SUPERHOT” felt like a revelation when it hit computers early 2016, and again when it launched its VR edition in the year’s dying months. It might be unfair to expect the console outing of the FPS – a genre which struggles with such leaps to consoles – to hold up.


SUPERHOT tells the story of… well, you. The narrative beats of SUPERHOT takes place outside of the stark white and red levels, on a simple text based operating system where you chat to your online friend about this new game you’re playing.

As the story progresses and it gets harder and harder to illegally get your hands on newer versions of this weird prototype game, the story gets strangely creepy, before becoming downright unsettling. A lot of it reminded me of the 1983 movie Wargames, and as one of my favourite films growing up that’s a huge compliment. It’s an effective approach to storytelling, one that’s told almost entirely through text, and it gets pretty intereting before coming to a bit of an abrupt end.

The way these moments break up the gameplay after a bunch of levels back to back works well – it’s a refreshing break and I was always eager to see exactly where the story was going and just how far down the rabbit hole it was going to descend. It sadly fails to live up to its potential once all is said and done, but I’m still glad this unique FPS has such a unique crack at a story to go along with it.


By now you’ve probably heard of SUPERHOT’s unique selling point: time only moves when you move. It’s not entirely true, mind – time moves very slowly whilst you’re standing still – but your actions essentially dictate the pace of the game. This turns SUPERHOT into a puzzle-FPS of sorts, where you’ll need to evaluate a level’s layout and threats before plotting a course of action and executing it.

The levels themselves have enough wrinkles in their design to really make the most of this unique idea. Each one is a self-contained diorama of violence waiting to unfold, with enemies storming from all directions and kitted out with a variety of weapons that you’ll have to identify and prioritize. You’ll likely die the first few times you attempt a room – you only have one hit between you and death, after all – but learning and mastering these levels is relatively painless thanks to an almost instantaneous retry option.

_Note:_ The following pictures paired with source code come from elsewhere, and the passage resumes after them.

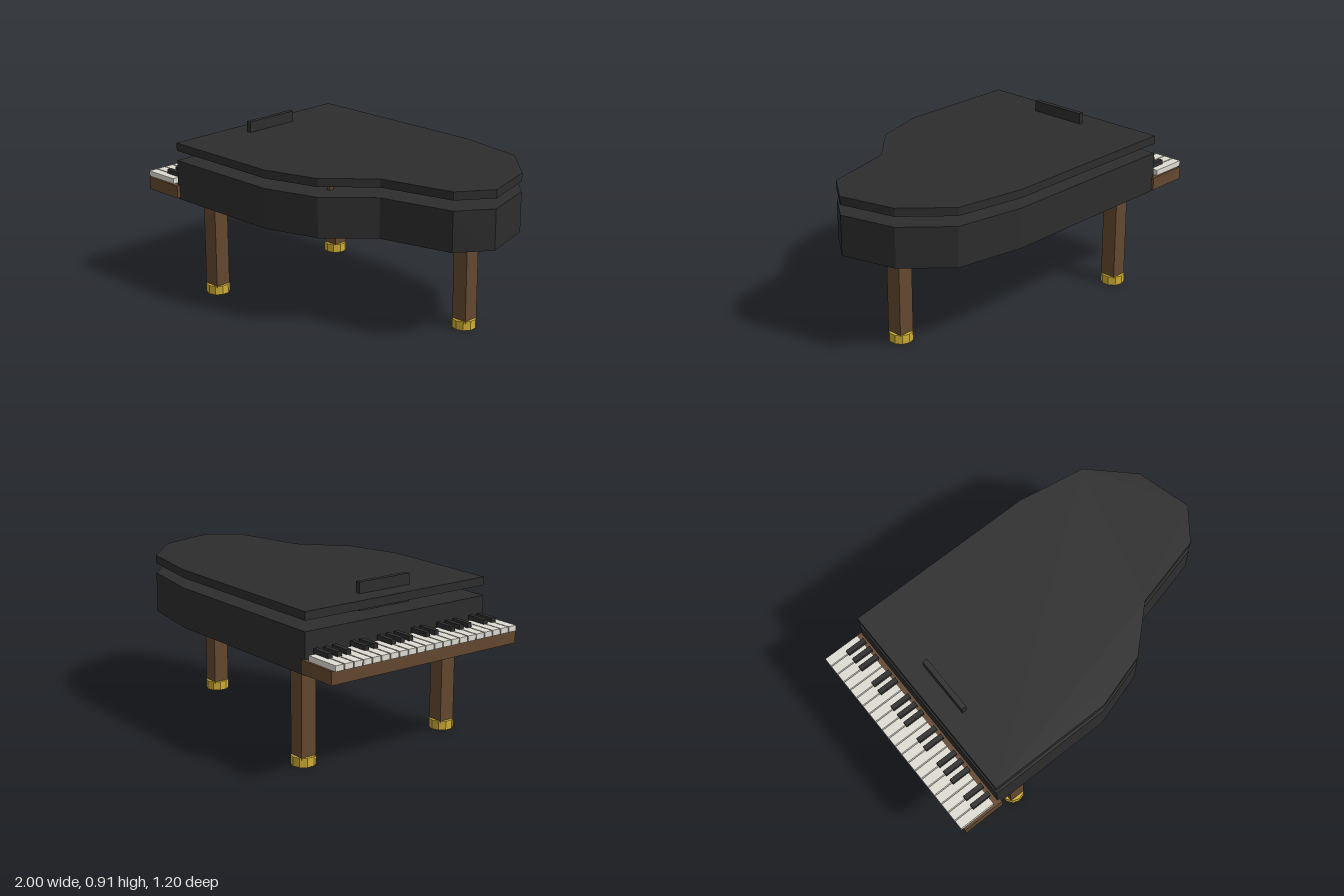
import * as THREE from 'three';

const mat = (name, color) => {
  const m = new THREE.MeshStandardMaterial({ color });
  m.name = name;
  return m;
};

export function createModel() {
  const piano = new THREE.Group();
  piano.name = 'grandPiano';
  const black = mat('blackLacquer', 0x2d2d2d);
  const wood = mat('brownWood', 0x634830);
  const brass = mat('brass', 0xd0ae36);
  const ivory = mat('ivory', 0xdedcd2);

  const add = (name, geometry, material, x, y, z) => {
    const mesh = new THREE.Mesh(geometry, material);
    mesh.name = name;
    mesh.position.set(x, y, z);
    piano.add(mesh);
    return mesh;
  };
  // box given by its ranges along each axis
  const box = (name, material, [x0, x1], [y0, y1], [z0, z1]) =>
    add(name, new THREE.BoxGeometry(x1 - x0, y1 - y0, z1 - z0), material,
      (x0 + x1) / 2, (y0 + y1) / 2, (z0 + z1) / 2);

  // curved case outline as (x, z), shared by body and lid
  const outline = new THREE.Shape([
    [-0.76, 0.58], [-0.06, 0.58], [0.24, 0.49], [0.47, 0.275], [0.87, 0.175],
    [1, 0], [0.92, -0.305], [0.7, -0.52], [0.32, -0.585], [-0.76, -0.585],
  ].map(([x, z]) => new THREE.Vector2(x, -z)));
  const slab = (name, y0, y1) => {
    const g = new THREE.ExtrudeGeometry(outline, { depth: y1 - y0, bevelEnabled: false });
    g.rotateX(-Math.PI / 2);
    add(name, g, black, 0, y0, 0);
  };
  slab('body', 0.53, 0.75);
  slab('lid', 0.805, 0.85);

  // lid prop and music stand
  box('lidProp', wood, [0.185, 0.207], [0.75, 0.805], [0.343, 0.367]);
  box('musicStand', black, [-0.65, -0.622], [0.76, 0.91], [-0.163, 0.163]);

  // keyboard
  box('keyBed', wood, [-0.985, -0.745], [0.54, 0.61], [-0.6, 0.6]);
  const pitch = 0.0562;
  for (let i = 0; i < 21; i++) {
    const z = (i - 10) * pitch;
    box('whiteKey', ivory, [-1, -0.79], [0.61, 0.64], [z - 0.025, z + 0.025]);
    // groups of three and two sharps, one gap between groups
    if (i < 20 && ![3, 6].includes(i % 7)) {
      const s = z + pitch / 2;
      box('blackKey', black, [-0.89, -0.777], [0.638, 0.665], [s - 0.0135, s + 0.0135]);
    }
  }

  // legs with brass feet
  for (const [x, z] of [[-0.585, 0.465], [-0.585, -0.465], [0.72, -0.115]]) {
    box('leg', wood, [x - 0.045, x + 0.045], [0.04, 0.525], [z - 0.045, z + 0.045]);
    const foot = add('foot', new THREE.CylinderGeometry(0.065, 0.065, 0.05, 10), brass, x, 0.025, z);
    foot.geometry = foot.geometry.toNonIndexed();
    foot.geometry.computeVertexNormals();
  }
  return piano;
}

You’re able to pick up items lying around, grab melee weapons, punch enemies to death or even snatch a weapon out of midair as it soars in slow-mo over your head to tackle the threats presented. Bullets will spit slowly towards you leaving little trails like a scene out of the Matrix, and you’re able to pull of some incredibly satisfying combos of events to enact your counter-violence.

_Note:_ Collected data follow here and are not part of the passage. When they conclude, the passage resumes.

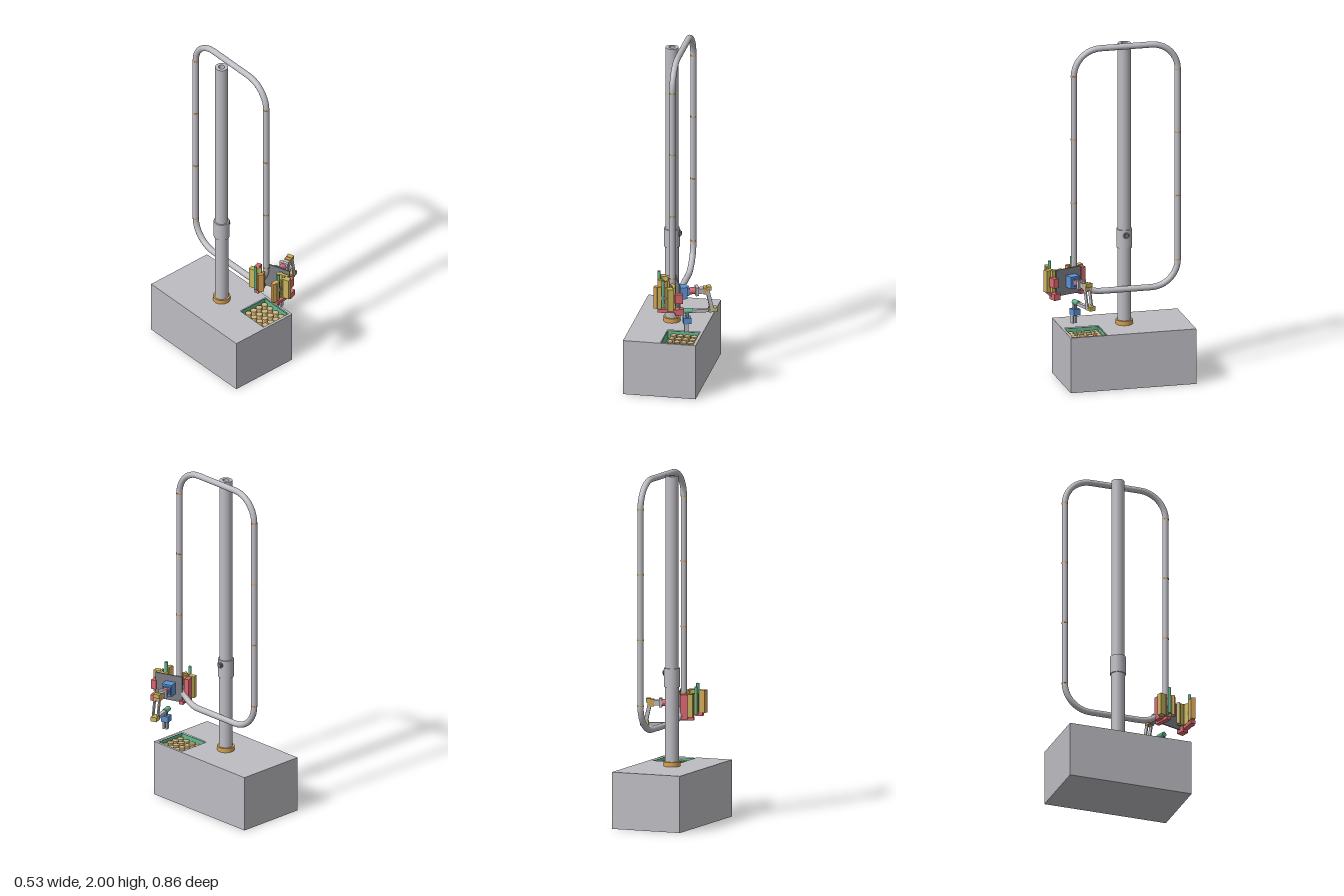
import * as THREE from 'three';

const paint = (name, color) => {
  const m = new THREE.MeshStandardMaterial({ color });
  m.name = name;
  return m;
};

export function createModel() {
  const grey = paint('light grey', 0xbcbcc2), dark = paint('dark grey', 0x7c7e84);
  const red = paint('red', 0xda6870), yellow = paint('yellow', 0xc8b45c), blue = paint('blue', 0x5c92d4);
  const green = paint('green', 0x62b68c), tan = paint('tan', 0xd6a052), cupTan = paint('cup tan', 0xd2b67e);
  const model = new THREE.Group();
  model.name = 'pipeLoopRobot';

  const add = (name, geo, mat, x = 0, y = 0, z = 0, turn = 0) => {
    const mesh = new THREE.Mesh(geo, mat);
    mesh.name = name;
    mesh.position.set(x, y, z);
    mesh.rotation.y = turn;
    model.add(mesh);
    return mesh;
  };
  const box = (name, mat, size, pos, turn = 0) => add(name, new THREE.BoxGeometry(...size), mat, ...pos, turn);
  const cyl = (name, mat, r, h, pos, sides = 24) => add(name, new THREE.CylinderGeometry(r, r, h, sides), mat, ...pos);
  const rectangle = (Type, x0, x1, z0, z1) => new Type([[x0, z0], [x1, z0], [x1, z1], [x0, z1]]
    .map(([x, z]) => new THREE.Vector2(x, -z)));
  const upright = (shape, h) => new THREE.ExtrudeGeometry(shape, { depth: h, bevelEnabled: false, curveSegments: 12 }).rotateX(-Math.PI / 2);

  // Base block with a shallow open bay in the top
  const floor = 0.265, top = 0.325;
  box('baseBlock', grey, [0.42, floor, 0.735], [-0.054, floor / 2, -0.0625]);
  const rim = rectangle(THREE.Shape, -0.264, 0.156, -0.43, 0.305);
  rim.holes.push(rectangle(THREE.Path, -0.049, 0.141, 0.09, 0.29));
  add('baseRim', upright(rim, top - floor), grey, 0, floor, 0);

  // Lined sample tray and its cups
  box('trayFloor', green, [0.19, 0.008, 0.2], [0.046, floor + 0.004, 0.19]);
  for (const x of [-0.047, 0.139]) box('traySide', green, [0.004, 0.055, 0.2], [x, 0.2945, 0.19]);
  for (const z of [0.092, 0.288]) box('trayEnd', green, [0.19, 0.055, 0.004], [0.046, 0.2945, z]);
  for (let i = 0; i < 4; i++) for (let j = 0; j < 4; j++)
    cyl('cup', cupTan, 0.018, 0.04, [-0.01 + i * 0.04, 0.288, 0.118 + j * 0.048], 20);

  // Column: collar, lower pole, sleeve and hollow upper pole
  const px = -0.054, pz = -0.063;
  cyl('columnCollar', tan, 0.049, 0.026, [px, 0.338, pz], 32);
  cyl('lowerPole', grey, 0.039, 0.5, [px, 0.55, pz], 32);
  cyl('poleSleeve', grey, 0.045, 0.108, [px, 0.832, pz], 32);
  const pole = [[0, 0.8], [0.037, 0.8], [0.037, 1.985], [0.018, 1.985], [0.018, 1.85], [0, 1.85]];
  const segments = pole.slice(1).map((p, i) => [pole[i], p].map(q => new THREE.Vector2(...q)));
  for (const s of segments) add('upperPole', new THREE.LatheGeometry(s, 32), grey, px, 0, pz);

  // Locking knob on the sleeve
  const knob = add('lockingKnob', new THREE.CylinderGeometry(0.008, 0.022, 0.025, 16), dark, -0.02, 0.857, pz);
  knob.rotation.z = Math.PI / 2;
  box('knobGrip', dark, [0.02, 0.018, 0.022], [-0.009, 0.857, pz]);

  // Upright pipe loop: four straights and four segmented bends
  const lx = 0.01, r = 0.0175, z0 = -0.36, z1 = 0.249, y0 = 0.547, y1 = 1.982, bend = 0.155;
  const ym = (y0 + y1) / 2, zm = (z0 + z1) / 2;
  for (const z of [z0, z1]) {
    cyl('pipeUpright', grey, r, y1 - y0 - 2 * bend, [lx, ym, z]);
    for (const y of [y0 + bend, 1.08, 1.455, y1 - bend]) cyl('pipeJoint', tan, r + 0.0012, 0.007, [lx, y, z]);
  }
  for (const y of [y0, y1]) cyl('pipeCross', grey, r, z1 - z0 - 2 * bend, [lx, y, zm]).rotation.x = Math.PI / 2;
  for (let k = 0; k < 4; k++) {
    const cy = k < 2 ? y1 - bend : y0 + bend;
    const cz = k === 0 || k === 3 ? z0 + bend : z1 - bend;
    const geo = new THREE.TorusGeometry(bend, r, 20, 10, Math.PI / 2).rotateZ(k * Math.PI / 2).rotateY(Math.PI / 2);
    add('pipeBend', geo, grey, lx, cy, cz);
  }

  // Robot carriage: plate and body
  const turn = 0.34;
  box('carriagePlate', dark, [0.007, 0.155, 0.17], [0.05, 0.632, 0.292], turn);
  box('carriageBody', blue, [0.058, 0.07, 0.062], [0.07, 0.635, 0.272], turn);
  box('bodyFlange', blue, [0.016, 0.045, 0.045], [0.1, 0.637, 0.255], turn);

  // Manipulator, laid out along the turned x axis
  const arm = (name, mat, size, along, y) => box(name, mat, size,
    [0.07 + along * Math.cos(turn), y, 0.27 - along * Math.sin(turn)], turn);
  const roller = (name, mat, rad, len, along, y, sides = 16) => {
    const m = arm(name, mat, [1, 1, 1], along, y);
    m.geometry = new THREE.CylinderGeometry(rad, rad, len, sides).rotateZ(Math.PI / 2);
  };
  roller('shoulderAxle', dark, 0.014, 0.16, 0.07, 0.637);
  roller('shoulderMotor', red, 0.02, 0.036, 0.06, 0.637);
  arm('shoulderBracket', grey, [0.018, 0.05, 0.052], 0.085, 0.637);
  arm('shoulderLink', grey, [0.045, 0.03, 0.034], 0.11, 0.637);
  arm('elbowBlock', tan, [0.036, 0.04, 0.036], 0.14, 0.637);
  for (const s of [-1, 1]) {
    const link = new THREE.BoxGeometry(0.022, 0.13, 0.007).rotateZ(0.22).translate(0, 0, s * 0.015);
    add('upperArm', link, grey, 0.22, 0.58, 0.22, turn);
  }
  arm('elbowCap', yellow, [0.026, 0.022, 0.038], 0.154, 0.65);
  arm('wristBlock', yellow, [0.048, 0.026, 0.036], 0.176, 0.52);
  arm('forearm', grey, [0.12, 0.018, 0.022], 0.1, 0.515);
  roller('wristMotor', green, 0.015, 0.05, 0.034, 0.517);
  box('toolStem', dark, [0.018, 0.03, 0.018], [0.1, 0.494, 0.267], turn);
  box('toolHead', blue, [0.044, 0.036, 0.044], [0.098, 0.463, 0.266], turn);
  for (const s of [-1, 1]) box('toolFinger', grey, [0.024, 0.05, 0.009], [0.095 + s * 0.003, 0.421, 0.272 + s * 0.009], turn);

  // Curved clamp jaw opening sideways
  const jaw = (mat, x, y, z, h, start, end) => {
    const shape = new THREE.Shape();
    shape.absarc(0, 0, 0.031, start, end, false);
    shape.absarc(0, 0, 0.022, end, start, true);
    add('clampJaw', upright(shape, h), mat, x, y, z);
  };

  // Rear clamp beside the pipe
  box('rearClampMotor', red, [0.045, 0.14, 0.028], [-0.012, 0.627, 0.2], turn);
  box('rearClampBlock', yellow, [0.03, 0.13, 0.034], [-0.05, 0.635, 0.203], turn);
  jaw(yellow, -0.037, 0.57, 0.243, 0.13, 0.3, 2.6);
  jaw(tan, -0.037, 0.58, 0.243, 0.11, 3.4, 5.6);
  box('rearClampPad', tan, [0.032, 0.12, 0.022], [-0.052, 0.637, 0.271], -0.5);
  cyl('rearClampPin', green, 0.009, 0.16, [-0.067, 0.66, 0.243], 12);
  box('rearClampRail', red, [0.1, 0.02, 0.026], [-0.01, 0.556, 0.225], turn);

  // Front clamp at the end of the plate
  box('frontClampMotor', red, [0.045, 0.055, 0.03], [0.073, 0.635, 0.381], turn);
  box('frontClampFoot', red, [0.05, 0.036, 0.04], [0.075, 0.555, 0.376], turn);
  box('frontClampRail', red, [0.12, 0.02, 0.03], [0.015, 0.562, 0.39], 0.1);
  box('frontClampBlock', yellow, [0.032, 0.13, 0.036], [0.029, 0.635, 0.406], turn);
  box('frontClampArm', yellow, [0.016, 0.13, 0.05], [0.042, 0.635, 0.367], turn);
  box('frontClampTip', yellow, [0.034, 0.13, 0.018], [0.032, 0.635, 0.338], -0.6);
  jaw(yellow, 0.004, 0.57, 0.363, 0.13, 4.5, 6.2);
  cyl('frontClampPin', green, 0.009, 0.165, [-0.017, 0.657, 0.384], 12);
  box('frontClampBridge', dark, [0.08, 0.02, 0.014], [-0.005, 0.635, 0.388], -0.05);
  for (const s of [-1, 1]) box('frontClampPad', s < 0 ? tan : yellow, [0.022, 0.13, 0.026], [-0.046 + s * 0.01, 0.637, 0.389], s * 0.2);

  return model;
}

The best bit about executing a particularly well thought out level is that, once you’re done clearing the room, the game plays you back your performance, only having removed all the downtime you might have spent standing still, considering your options. This leaves you with a replay where you look like a lightning-fast badass, literally juggling weapons as you rain holy-hell upon your enemies.

The only thing SUPERHOT really has going against it is the fact that this is a precision shooter on a console – two things that have struggled to go hand in hand since gamepads existed. If you can get this on PC, I’d recommend that over this iteration. If you can get it on VR, it’s even better. If console is your only potential avenue, however, it works as well as any shooter does with twin sticks controlling aiming: It’s as good a compromise as any we’ve worked out thus far.


SUPERHOT is a posterchild for minimalism done right. Its sterile white environments mean that you’re never confused by the lay of the land, and each black weapon or bright red enemy is instantly recognizable. This matters a lot, because whilst SUPERHOT is a game that is played almost entirely in slow-mo, it’s actually a very fast paced game. Being able to decipher your options and incoming threats on a split-second to split-second basis is important, and SUPERHOT’s visuals achieve this effortlessly. Also, I’m a sucker for super-polygonal graphics and this game has that in spades.

There’s very little in terms of sound design when it comes to SUPERHOT, again echoing the visual minimalism of the title. There’s gunshots and other various sound effects, and the ever-imitable chanting of SUPER HOT SUPER HOT SUPER HOT SUPER after every successful level, but really there’s not much going on in the sound department. What’s present is purpose built and works well and what’s absent is absent for a reason and definitely not missed, so I can’t really fault them on this decision.